Jewish Alliance for Justice and Peace
The Rabbis Respond
The Philadelphia Jewish Voice
Nearly four hundred rabbis from across the country and the denominational spectrum of American Judaism sent a letter Friday to President Bush, urging him to “maintain a cautious approach to the new Palestinian government, so as to preserve the future possibility of bringing Israelis and Palestinians back to the negotiating table, which is the only path to achieve true peace and security for both peoples.” 34 Philadelphia area Conservative, Reconstructionist, Reform and Renewal rabbis signed on to the letter.
The letter, whose lead signers include prominent national pulpit, academic, and organizational rabbis, urges the President to pursue policies of constructive engagement of moderate Palestinians and sustained humanitarian aid.
While the letter does not address specific legislation, it comes at a time when Congress is considering imposing severe sanctions and restrictions on the Palestinian Authority in response to Hamas' victory in the Palestinian elections. If enacted, these restrictions would remain in place indefinitely regardless of the make-up of the Palestinian legislature in the future, thereby tying the United States' hands as a broker of future negotiations.
These rabbis from across the country and the spectrum of American Judaism have united to pomote the constructive engagement of moderate Palestinians and continued humanitarian aid “as the best response to Hamas’ electoral victory,” says Rabbi John Friedman of Durham, North Carolina, who chairs the Rabbinic Cabinet of Brit Tzedek v’Shalom, which organized the letter.” The letter challenges the perception that American Jews uniformly believe that the best way to protect Israel’s security interests and combat Hamas’ extremism us through the complete isolation of the Palestinian government.”

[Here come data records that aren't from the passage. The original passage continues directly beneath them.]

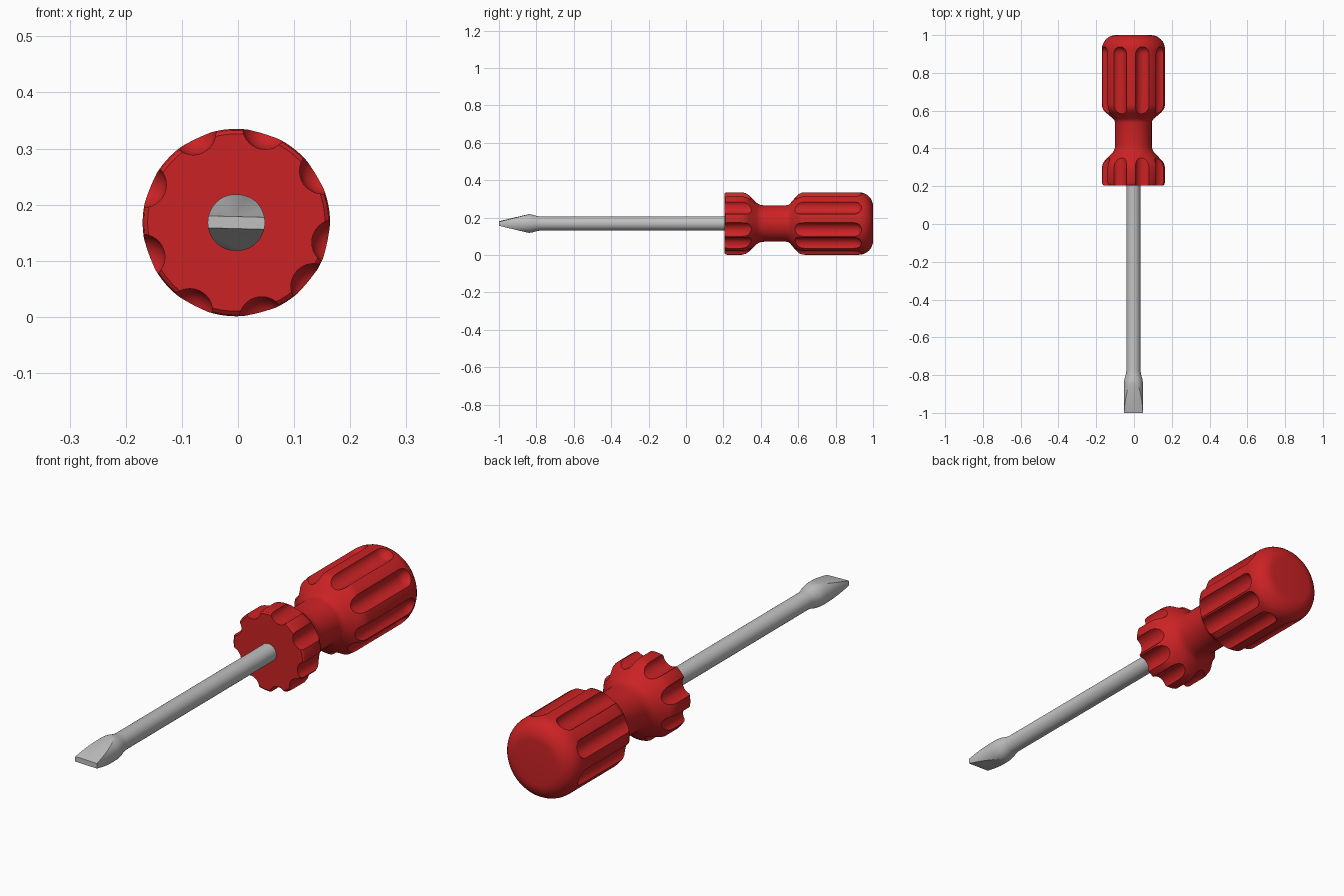
import bpy, bmesh
from math import sin, cos, pi, radians
from mathutils import Vector, Matrix

cube = bpy.data.objects.get("Cube")
if cube:
    bpy.data.objects.remove(cube, do_unlink=True)

AXIS = Vector((-0.003, 0, 0.168))   # centre line of the tool, along y


def material(name, colour, roughness, metallic=0.0):
    mat = bpy.data.materials.new(name)
    mat.use_nodes = True
    mat.diffuse_color = (*colour, 1)
    bsdf = mat.node_tree.nodes["Principled BSDF"]
    bsdf.inputs["Base Color"].default_value = (*colour, 1)
    bsdf.inputs["Roughness"].default_value = roughness
    bsdf.inputs["Metallic"].default_value = metallic
    return mat


def arc(cy, cr, rad, steps):
    """Quarter round from the side to the +y end, as (y, radius) points."""
    return [(cy + rad * sin(i / steps * pi / 2), cr + rad * cos(i / steps * pi / 2))
            for i in range(steps + 1)]


def lathe(bm, profile, steps):
    """Turn (y, radius) points around the y axis into a closed solid."""
    verts = [bm.verts.new((0, y, r)) for y, r in profile]
    edges = [bm.edges.new(pair) for pair in zip(verts, verts[1:])]
    bmesh.ops.spin(bm, geom=verts + edges, cent=(0, 0, 0), axis=(0, 1, 0),
                   angle=2 * pi, steps=steps, use_duplicate=False)
    bmesh.ops.remove_doubles(bm, verts=bm.verts, dist=1e-5)
    bmesh.ops.recalc_face_normals(bm, faces=bm.faces)


def finish(bm, name, mat=None):
    mesh = bpy.data.meshes.new(name)
    bm.to_mesh(mesh)
    bm.free()
    obj = bpy.data.objects.new(name, mesh)
    bpy.context.collection.objects.link(obj)
    obj.location = AXIS
    if mat:
        mesh.materials.append(mat)
    return obj


def activate(obj):
    bpy.ops.object.select_all(action='DESELECT')
    obj.select_set(True)
    bpy.context.view_layer.objects.active = obj


red = material("red plastic", (0.60, 0.016, 0.018), 0.5)
steel = material("grey steel", (0.53, 0.53, 0.53), 0.5)

# Handle: front collar, narrow neck and long domed grip
bm = bmesh.new()
collar = [(0.205, 0), (0.205, 0.158), (0.21, 0.164), (0.22, 0.167), (0.30, 0.167),
          (0.32, 0.162), (0.335, 0.152), (0.375, 0.113), (0.387, 0.104)]
neck = [(0.40, 0.099), (0.42, 0.097), (0.535, 0.097), (0.548, 0.10), (0.556, 0.106)]
grip = [(0.59, 0.146), (0.603, 0.158), (0.618, 0.165), (0.635, 0.167)]
lathe(bm, collar + neck + grip + arc(0.925, 0.092, 0.075, 8) + [(1, 0)], 96)
handle = finish(bm, "handle", red)

# Finger flutes: round-ended rods cut out of both collar and grip
bm = bmesh.new()
flute_angles = [115.5 + 42.3 * i for i in range(-3, 5)] + [-39.5]
for angle in flute_angles:
    rod = bmesh.new()
    lathe(rod, [(0.1, 0), (0.1, 0.0406)] + arc(0.9, 0, 0.0406, 6), 32)
    a = radians(angle)
    rod.transform(Matrix.Translation((0.1786 * cos(a), 0, 0.1786 * sin(a))))
    temp = bpy.data.meshes.new("flute_rod")
    rod.to_mesh(temp)
    rod.free()
    bm.from_mesh(temp)
    bpy.data.meshes.remove(temp)
cutter = finish(bm, "flute_cutter")
cutter.hide_render = True
bpy.context.view_layer.update()

activate(handle)
cut = handle.modifiers.new("flutes", 'BOOLEAN')
cut.operation = 'DIFFERENCE'
cut.solver = 'EXACT'
cut.object = cutter
bpy.ops.object.modifier_apply(modifier=cut.name)
bpy.data.objects.remove(cutter, do_unlink=True)

# Shaft: round rod that swells before the tip
bm = bmesh.new()
lathe(bm, [(-1, 0), (-1, 0.051), (-0.86, 0.051), (-0.84, 0.0505), (-0.82, 0.047),
           (-0.795, 0.040), (-0.775, 0.037), (0.25, 0.037), (0.25, 0)], 64)

# Blade: two sloping flats ground off the swollen end
tilt = Matrix.Rotation(radians(1.5), 3, 'Y')
for side in (1, -1):
    point = tilt @ Vector((0, -1, side * 0.0107))
    normal = tilt @ Vector((0, -0.0403, side * 0.165)).normalized()
    result = bmesh.ops.bisect_plane(bm, geom=bm.verts[:] + bm.edges[:] + bm.faces[:],
                                    plane_co=point, plane_no=normal, clear_outer=True)
    rim = [e for e in result["geom_cut"] if isinstance(e, bmesh.types.BMEdge)]
    bmesh.ops.contextual_create(bm, geom=rim)
bmesh.ops.recalc_face_normals(bm, faces=bm.faces)
shaft = finish(bm, "shaft_and_blade", steel)

for obj in (handle, shaft):
    activate(obj)
    bpy.ops.object.shade_smooth_by_angle(angle=radians(30))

“It is critical that the US find ways to constructively engage Palestinians, such as President Abbas who seek peace with Israel,’ adds Rabbi Amy Small. “Treating all Palestinian as though they are members of Hamas plays into the hands of the extremists and marginalizes the moderates,’ she says.
The rabbis specifically address the need for sustained humanitarian aid, as a tangible means to try to mitigate the radicalization of the Palestinian population. “The immediate and short-term needs of the Palestinian people are pressing. We know that the deterioration in their plight only increases support for extremism, which in turn endangers Israel.”
“To remove humanitarian aid from the Palestinian civilians who so desperately need it is morally wrong and politically unwise. It is abundantly clear that the dire conditions of the Palestinian population are responsible for Hamas’ victory in the first place,” says signatory Rabbi Rolando Matalon, Senior Rabbi of Congregation B’nai Jeshrun of New York City. “It is possible to ensure that humanitarian funds do not reach the hands of those who engage in terror,” he adds.”
Letter to President
Dear Mr. President:
As leaders of the American Jewish community, we are deeply troubled by the recent victory of Hamas in the Palestinian legislative elections. Hamas's charter calls for the destruction of Israel, and Hamas has repeatedly perpetrated horrific acts of terror and violence that target innocent civilians. Yet in this challenging hour, we urge you to maintain a cautious approach to the new Palestinian government, so as to preserve the future possibility of bringing Israelis and Palestinians back to the negotiating table, which is the only path to achieve true peace and security for both peoples. As you formulate U.S. policy towards these ends, we urge you to keep the following points in mind:
During this period of deep concern for the future of Israel, we call on you to maintain determination in the face of those who deny Israel’s right to exist and, at the same time, to leave open the door for those Palestinians who are committed to working for a negotiated, two-state resolution of this conflict.